Problem requirements: Write each entry out again, exactly as it is written.

Records from a collection:
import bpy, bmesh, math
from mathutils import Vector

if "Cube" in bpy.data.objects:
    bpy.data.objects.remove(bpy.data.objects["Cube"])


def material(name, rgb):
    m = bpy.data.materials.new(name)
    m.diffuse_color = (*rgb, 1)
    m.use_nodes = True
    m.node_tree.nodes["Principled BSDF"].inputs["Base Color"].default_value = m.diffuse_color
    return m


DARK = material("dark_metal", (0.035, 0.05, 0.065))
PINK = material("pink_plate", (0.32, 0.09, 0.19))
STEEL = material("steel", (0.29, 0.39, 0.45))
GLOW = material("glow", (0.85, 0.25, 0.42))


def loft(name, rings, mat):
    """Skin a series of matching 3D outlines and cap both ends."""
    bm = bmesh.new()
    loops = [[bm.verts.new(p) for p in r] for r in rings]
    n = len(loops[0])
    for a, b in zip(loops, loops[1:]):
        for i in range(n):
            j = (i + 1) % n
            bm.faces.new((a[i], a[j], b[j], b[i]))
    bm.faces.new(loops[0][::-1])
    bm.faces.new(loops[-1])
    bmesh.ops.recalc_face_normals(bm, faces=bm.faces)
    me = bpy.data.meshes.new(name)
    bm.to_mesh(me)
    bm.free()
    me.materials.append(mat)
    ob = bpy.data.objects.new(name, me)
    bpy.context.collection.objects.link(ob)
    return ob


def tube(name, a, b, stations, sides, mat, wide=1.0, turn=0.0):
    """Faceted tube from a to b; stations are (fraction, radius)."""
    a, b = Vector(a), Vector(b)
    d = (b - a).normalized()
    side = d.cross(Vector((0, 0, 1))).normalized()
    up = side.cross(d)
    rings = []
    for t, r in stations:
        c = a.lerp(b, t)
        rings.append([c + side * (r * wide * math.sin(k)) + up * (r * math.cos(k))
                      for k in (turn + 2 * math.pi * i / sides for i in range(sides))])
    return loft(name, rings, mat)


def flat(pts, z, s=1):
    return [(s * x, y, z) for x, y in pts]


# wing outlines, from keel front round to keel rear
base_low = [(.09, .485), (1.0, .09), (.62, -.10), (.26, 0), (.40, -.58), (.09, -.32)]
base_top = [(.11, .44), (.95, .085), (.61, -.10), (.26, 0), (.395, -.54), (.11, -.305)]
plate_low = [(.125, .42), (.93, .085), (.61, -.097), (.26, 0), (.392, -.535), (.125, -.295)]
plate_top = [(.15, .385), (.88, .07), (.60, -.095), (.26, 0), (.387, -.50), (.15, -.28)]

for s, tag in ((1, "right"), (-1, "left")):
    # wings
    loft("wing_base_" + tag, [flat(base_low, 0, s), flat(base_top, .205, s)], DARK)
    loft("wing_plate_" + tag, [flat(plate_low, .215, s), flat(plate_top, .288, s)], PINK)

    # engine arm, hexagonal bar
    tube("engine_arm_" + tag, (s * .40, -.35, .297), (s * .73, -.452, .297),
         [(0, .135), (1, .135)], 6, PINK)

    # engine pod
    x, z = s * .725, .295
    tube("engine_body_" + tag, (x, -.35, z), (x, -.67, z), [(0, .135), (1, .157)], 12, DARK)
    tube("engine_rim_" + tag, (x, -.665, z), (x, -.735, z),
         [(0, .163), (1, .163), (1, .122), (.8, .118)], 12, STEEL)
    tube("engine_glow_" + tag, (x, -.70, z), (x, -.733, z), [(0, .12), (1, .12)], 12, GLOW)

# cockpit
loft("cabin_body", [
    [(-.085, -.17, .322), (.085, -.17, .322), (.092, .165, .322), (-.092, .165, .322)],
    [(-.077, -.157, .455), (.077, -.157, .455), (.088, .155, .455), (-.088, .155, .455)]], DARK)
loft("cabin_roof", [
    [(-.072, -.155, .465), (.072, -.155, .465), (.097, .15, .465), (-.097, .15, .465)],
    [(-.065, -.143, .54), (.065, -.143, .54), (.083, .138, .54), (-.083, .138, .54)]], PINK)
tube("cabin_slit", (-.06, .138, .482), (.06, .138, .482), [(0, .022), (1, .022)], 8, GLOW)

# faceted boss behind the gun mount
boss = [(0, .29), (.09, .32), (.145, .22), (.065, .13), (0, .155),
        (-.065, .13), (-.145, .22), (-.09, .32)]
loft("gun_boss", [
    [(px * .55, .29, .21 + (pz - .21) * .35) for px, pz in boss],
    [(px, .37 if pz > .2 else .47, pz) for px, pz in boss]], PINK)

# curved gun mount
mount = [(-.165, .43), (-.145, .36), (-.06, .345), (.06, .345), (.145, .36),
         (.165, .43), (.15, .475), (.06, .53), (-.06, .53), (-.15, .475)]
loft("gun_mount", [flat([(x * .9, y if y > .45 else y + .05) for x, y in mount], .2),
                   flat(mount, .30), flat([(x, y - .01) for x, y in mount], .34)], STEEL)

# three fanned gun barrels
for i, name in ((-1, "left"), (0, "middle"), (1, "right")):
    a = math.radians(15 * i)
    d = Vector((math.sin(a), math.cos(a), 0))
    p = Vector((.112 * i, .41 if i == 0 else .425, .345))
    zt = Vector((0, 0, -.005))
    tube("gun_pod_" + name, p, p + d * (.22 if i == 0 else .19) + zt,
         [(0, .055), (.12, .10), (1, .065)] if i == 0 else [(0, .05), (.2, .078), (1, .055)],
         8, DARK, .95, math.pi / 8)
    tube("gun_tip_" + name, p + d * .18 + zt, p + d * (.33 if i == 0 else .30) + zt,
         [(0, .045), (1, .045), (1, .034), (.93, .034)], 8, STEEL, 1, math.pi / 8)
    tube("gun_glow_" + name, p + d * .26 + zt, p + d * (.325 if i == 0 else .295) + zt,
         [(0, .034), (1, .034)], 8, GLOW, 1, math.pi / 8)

Answer section:
import bpy, bmesh, math
from mathutils import Vector

if "Cube" in bpy.data.objects:
    bpy.data.objects.remove(bpy.data.objects["Cube"])


def material(name, rgb):
    m = bpy.data.materials.new(name)
    m.diffuse_color = (*rgb, 1)
    m.use_nodes = True
    m.node_tree.nodes["Principled BSDF"].inputs["Base Color"].default_value = m.diffuse_color
    return m


DARK = material("dark_metal", (0.035, 0.05, 0.065))
PINK = material("pink_plate", (0.32, 0.09, 0.19))
STEEL = material("steel", (0.29, 0.39, 0.45))
GLOW = material("glow", (0.85, 0.25, 0.42))


def loft(name, rings, mat):
    """Skin a series of matching 3D outlines and cap both ends."""
    bm = bmesh.new()
    loops = [[bm.verts.new(p) for p in r] for r in rings]
    n = len(loops[0])
    for a, b in zip(loops, loops[1:]):
        for i in range(n):
            j = (i + 1) % n
            bm.faces.new((a[i], a[j], b[j], b[i]))
    bm.faces.new(loops[0][::-1])
    bm.faces.new(loops[-1])
    bmesh.ops.recalc_face_normals(bm, faces=bm.faces)
    me = bpy.data.meshes.new(name)
    bm.to_mesh(me)
    bm.free()
    me.materials.append(mat)
    ob = bpy.data.objects.new(name, me)
    bpy.context.collection.objects.link(ob)
    return ob


def tube(name, a, b, stations, sides, mat, wide=1.0, turn=0.0):
    """Faceted tube from a to b; stations are (fraction, radius)."""
    a, b = Vector(a), Vector(b)
    d = (b - a).normalized()
    side = d.cross(Vector((0, 0, 1))).normalized()
    up = side.cross(d)
    rings = []
    for t, r in stations:
        c = a.lerp(b, t)
        rings.append([c + side * (r * wide * math.sin(k)) + up * (r * math.cos(k))
                      for k in (turn + 2 * math.pi * i / sides for i in range(sides))])
    return loft(name, rings, mat)


def flat(pts, z, s=1):
    return [(s * x, y, z) for x, y in pts]


# wing outlines, from keel front round to keel rear
base_low = [(.09, .485), (1.0, .09), (.62, -.10), (.26, 0), (.40, -.58), (.09, -.32)]
base_top = [(.11, .44), (.95, .085), (.61, -.10), (.26, 0), (.395, -.54), (.11, -.305)]
plate_low = [(.125, .42), (.93, .085), (.61, -.097), (.26, 0), (.392, -.535), (.125, -.295)]
plate_top = [(.15, .385), (.88, .07), (.60, -.095), (.26, 0), (.387, -.50), (.15, -.28)]

for s, tag in ((1, "right"), (-1, "left")):
    # wings
    loft("wing_base_" + tag, [flat(base_low, 0, s), flat(base_top, .205, s)], DARK)
    loft("wing_plate_" + tag, [flat(plate_low, .215, s), flat(plate_top, .288, s)], PINK)

    # engine arm, hexagonal bar
    tube("engine_arm_" + tag, (s * .40, -.35, .297), (s * .73, -.452, .297),
         [(0, .135), (1, .135)], 6, PINK)

    # engine pod
    x, z = s * .725, .295
    tube("engine_body_" + tag, (x, -.35, z), (x, -.67, z), [(0, .135), (1, .157)], 12, DARK)
    tube("engine_rim_" + tag, (x, -.665, z), (x, -.735, z),
         [(0, .163), (1, .163), (1, .122), (.8, .118)], 12, STEEL)
    tube("engine_glow_" + tag, (x, -.70, z), (x, -.733, z), [(0, .12), (1, .12)], 12, GLOW)

# cockpit
loft("cabin_body", [
    [(-.085, -.17, .322), (.085, -.17, .322), (.092, .165, .322), (-.092, .165, .322)],
    [(-.077, -.157, .455), (.077, -.157, .455), (.088, .155, .455), (-.088, .155, .455)]], DARK)
loft("cabin_roof", [
    [(-.072, -.155, .465), (.072, -.155, .465), (.097, .15, .465), (-.097, .15, .465)],
    [(-.065, -.143, .54), (.065, -.143, .54), (.083, .138, .54), (-.083, .138, .54)]], PINK)
tube("cabin_slit", (-.06, .138, .482), (.06, .138, .482), [(0, .022), (1, .022)], 8, GLOW)

# faceted boss behind the gun mount
boss = [(0, .29), (.09, .32), (.145, .22), (.065, .13), (0, .155),
        (-.065, .13), (-.145, .22), (-.09, .32)]
loft("gun_boss", [
    [(px * .55, .29, .21 + (pz - .21) * .35) for px, pz in boss],
    [(px, .37 if pz > .2 else .47, pz) for px, pz in boss]], PINK)

# curved gun mount
mount = [(-.165, .43), (-.145, .36), (-.06, .345), (.06, .345), (.145, .36),
         (.165, .43), (.15, .475), (.06, .53), (-.06, .53), (-.15, .475)]
loft("gun_mount", [flat([(x * .9, y if y > .45 else y + .05) for x, y in mount], .2),
                   flat(mount, .30), flat([(x, y - .01) for x, y in mount], .34)], STEEL)

# three fanned gun barrels
for i, name in ((-1, "left"), (0, "middle"), (1, "right")):
    a = math.radians(15 * i)
    d = Vector((math.sin(a), math.cos(a), 0))
    p = Vector((.112 * i, .41 if i == 0 else .425, .345))
    zt = Vector((0, 0, -.005))
    tube("gun_pod_" + name, p, p + d * (.22 if i == 0 else .19) + zt,
         [(0, .055), (.12, .10), (1, .065)] if i == 0 else [(0, .05), (.2, .078), (1, .055)],
         8, DARK, .95, math.pi / 8)
    tube("gun_tip_" + name, p + d * .18 + zt, p + d * (.33 if i == 0 else .30) + zt,
         [(0, .045), (1, .045), (1, .034), (.93, .034)], 8, STEEL, 1, math.pi / 8)
    tube("gun_glow_" + name, p + d * .26 + zt, p + d * (.325 if i == 0 else .295) + zt,
         [(0, .034), (1, .034)], 8, GLOW, 1, math.pi / 8)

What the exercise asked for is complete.